She won three elections, a rare achievement in modern UK democratic politics. Even rarer that she won a larger majority on the second and third occasions than on the first, showing that she could win and hold support in office for what she did as well as from opposition for what she promised.
These are good reasons to remember her, but not the main reason why the nation has never stopped talking about her from the day she first won office at Number 10. The country senses that she was a different kind of politician to many that have followed since. She did not ask how something would play in the polls, or how something should be spun. She wanted to know what was the problem and did your idea offer a solution. Would it make things better for people, even if it might make it tougher for the government in short term. Only once the policy had been settled did she invite in press and media specialists to deal with the second order question of how could you best persuade people that the decision was right.

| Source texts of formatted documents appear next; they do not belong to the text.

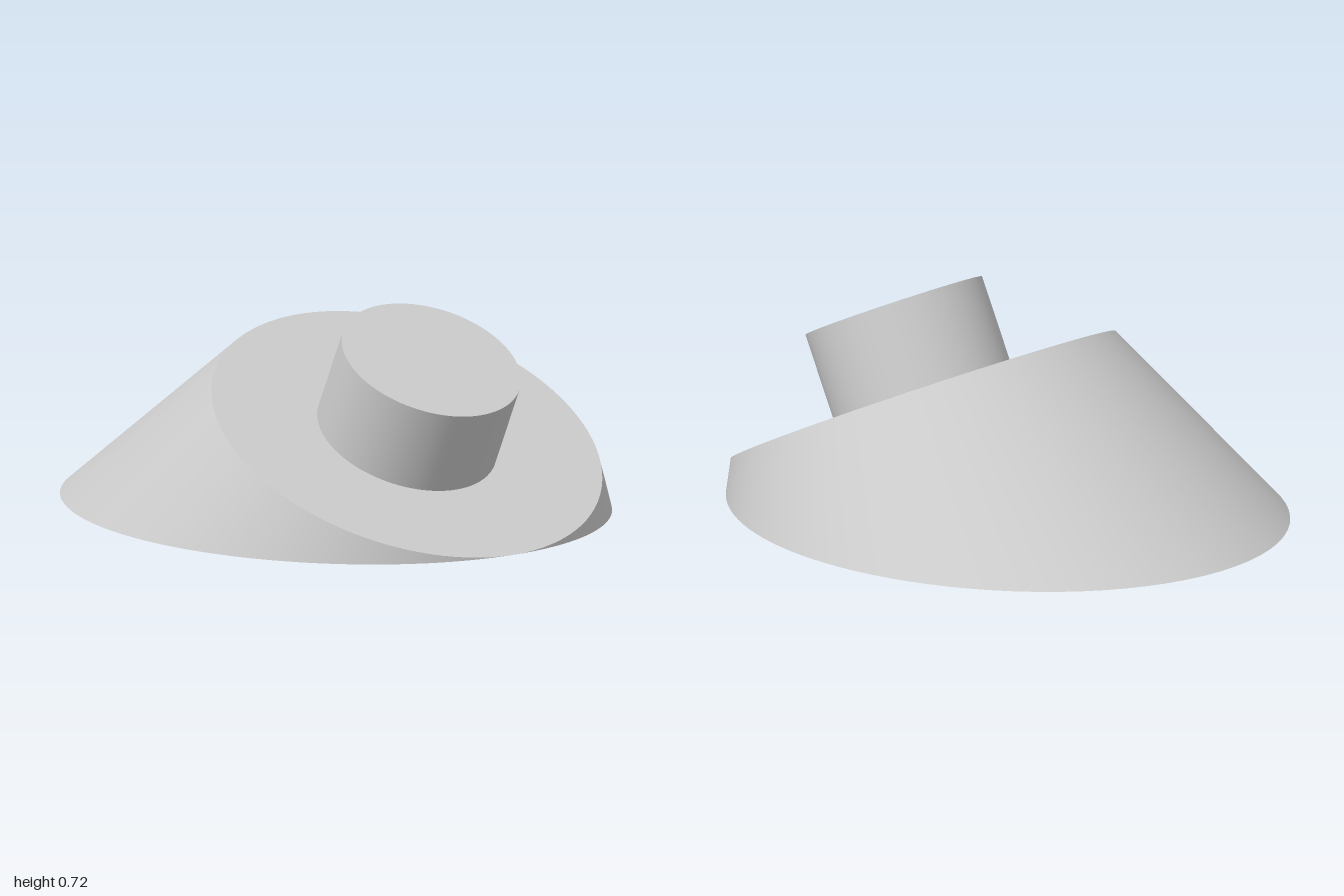
import * as THREE from 'three';

const SEG = 96;
const TILT = Math.atan(0.5);          // slope of the top face
const R_TOP = 0.671, R_POST = 0.308, POST_H = 0.31;
const R_HOLE = 0.31, HOLE_DEPTH = 0.33;
const CENTRE = new THREE.Vector3(0, 0.3, 0.4);

// Tilted cone wall: a circle on the slope, its rulings run down to y = 0
function coneWall() {
  const axis = new THREE.Vector3(0, Math.cos(TILT), Math.sin(TILT));
  const across = new THREE.Vector3(1, 0, 0);
  const uphill = new THREE.Vector3(0, Math.sin(TILT), -Math.cos(TILT));
  const pos = [], nor = [], idx = [];
  for (let i = 0; i <= SEG; i++) {
    const a = -Math.PI / 2 + (i / SEG) * Math.PI * 2;
    const out = across.clone().multiplyScalar(Math.cos(a)).addScaledVector(uphill, Math.sin(a));
    const top = CENTRE.clone().addScaledVector(out, R_TOP);
    const down = out.clone().multiplyScalar(0.5).sub(axis);
    const foot = top.clone().addScaledVector(down, Math.max(0, -top.y / down.y));
    const n = out.clone().addScaledVector(axis, 0.5).normalize();
    pos.push(foot.x, 0, foot.z, top.x, top.y, top.z);
    nor.push(n.x, n.y, n.z, n.x, n.y, n.z);
    if (i < SEG) {
      const b = i * 2;
      idx.push(b, b + 2, b + 3, b, b + 3, b + 1);
    }
  }
  const g = new THREE.BufferGeometry();
  g.setAttribute('position', new THREE.Float32BufferAttribute(pos, 3));
  g.setAttribute('normal', new THREE.Float32BufferAttribute(nor, 3));
  g.setIndex(idx);
  return g;
}

// Elliptical underside with the round hole opening
function underside() {
  const s = new THREE.Shape();
  s.absellipse(0, 0, 0.866, 1, 0, Math.PI * 2);
  const hole = new THREE.Path();
  hole.absarc(0, 0, R_HOLE, 0, Math.PI * 2, true);
  s.holes.push(hole);
  return new THREE.ShapeGeometry(s, SEG).rotateX(Math.PI / 2);
}

export function createModel() {
  const grey = new THREE.MeshStandardMaterial({ color: 0xcccccc });
  grey.name = 'light grey';
  const model = new THREE.Group();
  model.name = 'slantedConeWithPost';
  const add = (parent, name, geometry) => {
    const m = new THREE.Mesh(geometry, grey);
    m.name = name;
    parent.add(m);
    return m;
  };

  add(model, 'coneWall', coneWall());
  add(model, 'underside', underside());

  // Blind hole from below
  add(model, 'holeWall', new THREE.LatheGeometry(
    [new THREE.Vector2(R_HOLE, HOLE_DEPTH), new THREE.Vector2(R_HOLE, 0)], SEG));
  add(model, 'holeCeiling', new THREE.CircleGeometry(R_HOLE, SEG).rotateX(Math.PI / 2))
    .position.y = HOLE_DEPTH;

  // Sloping face and the post standing square to it
  const slope = new THREE.Group();
  slope.name = 'slope';
  slope.position.copy(CENTRE);
  slope.rotation.x = TILT;
  model.add(slope);
  add(slope, 'slopeFace', new THREE.RingGeometry(R_POST, R_TOP, SEG).rotateX(-Math.PI / 2));
  add(slope, 'postWall', new THREE.CylinderGeometry(R_POST, R_POST, POST_H, SEG, 1, true))
    .position.y = POST_H / 2;
  add(slope, 'postTop', new THREE.CircleGeometry(R_POST, SEG).rotateX(-Math.PI / 2))
    .position.y = POST_H;

  return model;
}
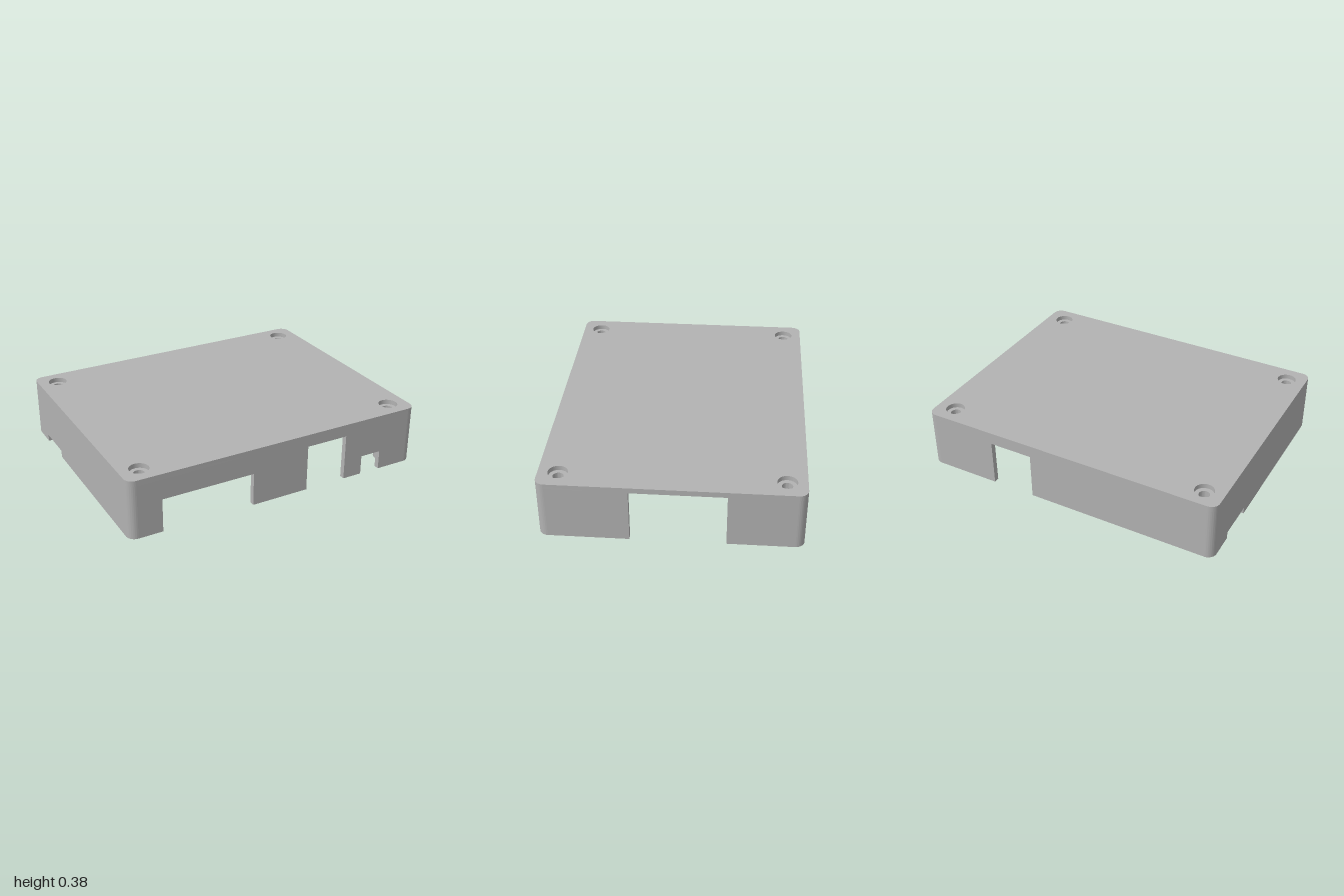
import * as THREE from 'three';
import { toCreasedNormals } from 'three/addons/utils/BufferGeometryUtils.js';

const W = 1, D = 0.79, H = 0.38;      // half width, half depth, height
const T = 0.035, R = 0.055;           // wall thickness, corner radius
const CEIL = H - T;
const SCREWS = [-0.875, 0.875].flatMap(x => [-0.67, 0.67].map(z => [x, z]));

export function createModel() {
  const group = new THREE.Group();
  const plastic = new THREE.MeshStandardMaterial({ color: 0xb2b2b2 });
  plastic.name = 'grey plastic';

  const add = (name, geometry, x = 0, y = 0, z = 0) => {
    const mesh = new THREE.Mesh(toCreasedNormals(geometry, 0.6), plastic);
    mesh.name = name;
    mesh.position.set(x, y, z);
    group.add(mesh);
    return mesh;
  };
  const extrude = (shape, depth) =>
    new THREE.ExtrudeGeometry(shape, { depth, bevelEnabled: false, curveSegments: 16 });

  // Top plate with rounded corners and four screw head recesses
  const plate = new THREE.Shape();
  plate.absarc(W - R, D - R, R, 0, Math.PI / 2);
  plate.absarc(-W + R, D - R, R, Math.PI / 2, Math.PI);
  plate.absarc(-W + R, -D + R, R, Math.PI, Math.PI * 1.5);
  plate.absarc(W - R, -D + R, R, Math.PI * 1.5, Math.PI * 2);
  plate.closePath();
  for (const [x, z] of SCREWS) {
    plate.holes.push(new THREE.Path().absarc(x, -z, 0.06, 0, Math.PI * 2, true));
  }
  add('topPlate', extrude(plate, T).rotateX(-Math.PI / 2), 0, CEIL, 0);

  // Upright wall from u = a to b, with port notches [from, to, height] in its lower edge
  const wall = (a, b, notches = []) => {
    const s = new THREE.Shape();
    s.moveTo(a, 0);
    for (const [from, to, h] of notches) {
      s.lineTo(from, 0);
      s.lineTo(from, h);
      s.lineTo(to, h);
      s.lineTo(to, 0);
    }
    s.lineTo(b, 0);
    s.lineTo(b, CEIL);
    s.lineTo(a, CEIL);
    s.closePath();
    return extrude(s, T);
  };
  const sideWall = (...args) => wall(...args).rotateY(-Math.PI / 2);
  const wx = W - R, wz = D - R;

  add('frontWall', wall(-wx, wx, [[-0.79, -0.19, 0.215], [0.19, 0.47, 0.3], [0.6, 0.74, 0.125]]), 0, 0, D - T);
  add('backWall', wall(-wx, wx, [[0.235, 0.52, 0.3]]), 0, 0, -D);
  add('leftWallRear', sideWall(-wz, -0.33), W);
  add('leftWallFront', sideWall(0.245, wz), W);
  add('rightWall', sideWall(-wz, wz, [[-0.58, -0.325, 0.045]]), -W + T);

  // Rounded corner posts joining the walls
  const corner = new THREE.Shape();
  corner.absarc(0, 0, R, 0, Math.PI / 2);
  corner.absarc(0, 0, R - T, Math.PI / 2, 0, true);
  corner.closePath();
  [[wx, -wz], [-wx, -wz], [-wx, wz], [wx, wz]].forEach(([x, z], i) => {
    const post = add('cornerWall', extrude(corner, CEIL).rotateX(-Math.PI / 2), x, 0, z);
    post.rotation.y = i * Math.PI / 2;
  });

  // Hollow screw bosses hanging from the plate
  const profile = [[0.068, 0], [0.068, 0.35], [0.033, 0.35], [0.033, 0], [0.068, 0]]
    .map(([r, y]) => new THREE.Vector2(r, y));
  for (const [x, z] of SCREWS) add('screwBoss', new THREE.LatheGeometry(profile, 40), x, 0, z);

  return group;
}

I first took the idea of equity for everyone to her in opposition. I told how how she could offer shares and property for the many, from a large privatisaiton programme. It could include employee ownership and employee buy outs, as well as the big show privatisations. After a lively argument at one of her issue lunches she told me “They won’t let me do that”. It was a very revealing answer. She was all too conscious of the power of the state establishment, and of the dangers of sounding too radical, but she did not rule it out for later.
Some of us built the case through think tanks and the press during her first Parliament as Prime Minister. After the 1983 election victory she was ready to take on one of the big battles of her Premiership, the battle to return the family silver to the family, the battle to let many more people participate in the wealth of the nation through share and property owning. I was invited in to Downing Street and recommended setting up the first large privatisation programme. The memo came back with no objections to the strategic sweep of the policy, nor to its aims. It had instead the question “how do we do that?
She threw herself into understanding the challenges and techniques needed to transform loss making job shedding state monopolies into modern competitive industries. It became one of the dominant themes of her period in office.
Her energy and determination was such that she still had plenty of time to help an American President win the Cold war, to offer freedom and enterprise to the long suffering victims of communism in Eastern Europe, to begin the opposition to the Euro and a centralised EU, and to negotiate a free enterprise future for Hong Kong at the end of its lease.
She inherited a strike ridden and poor country with high inflation and too much debt. She passed on a country of good repute, She showed courage, dignity and honesty in equal measure as she sought to slay the dragons that she felt had damaged Britain.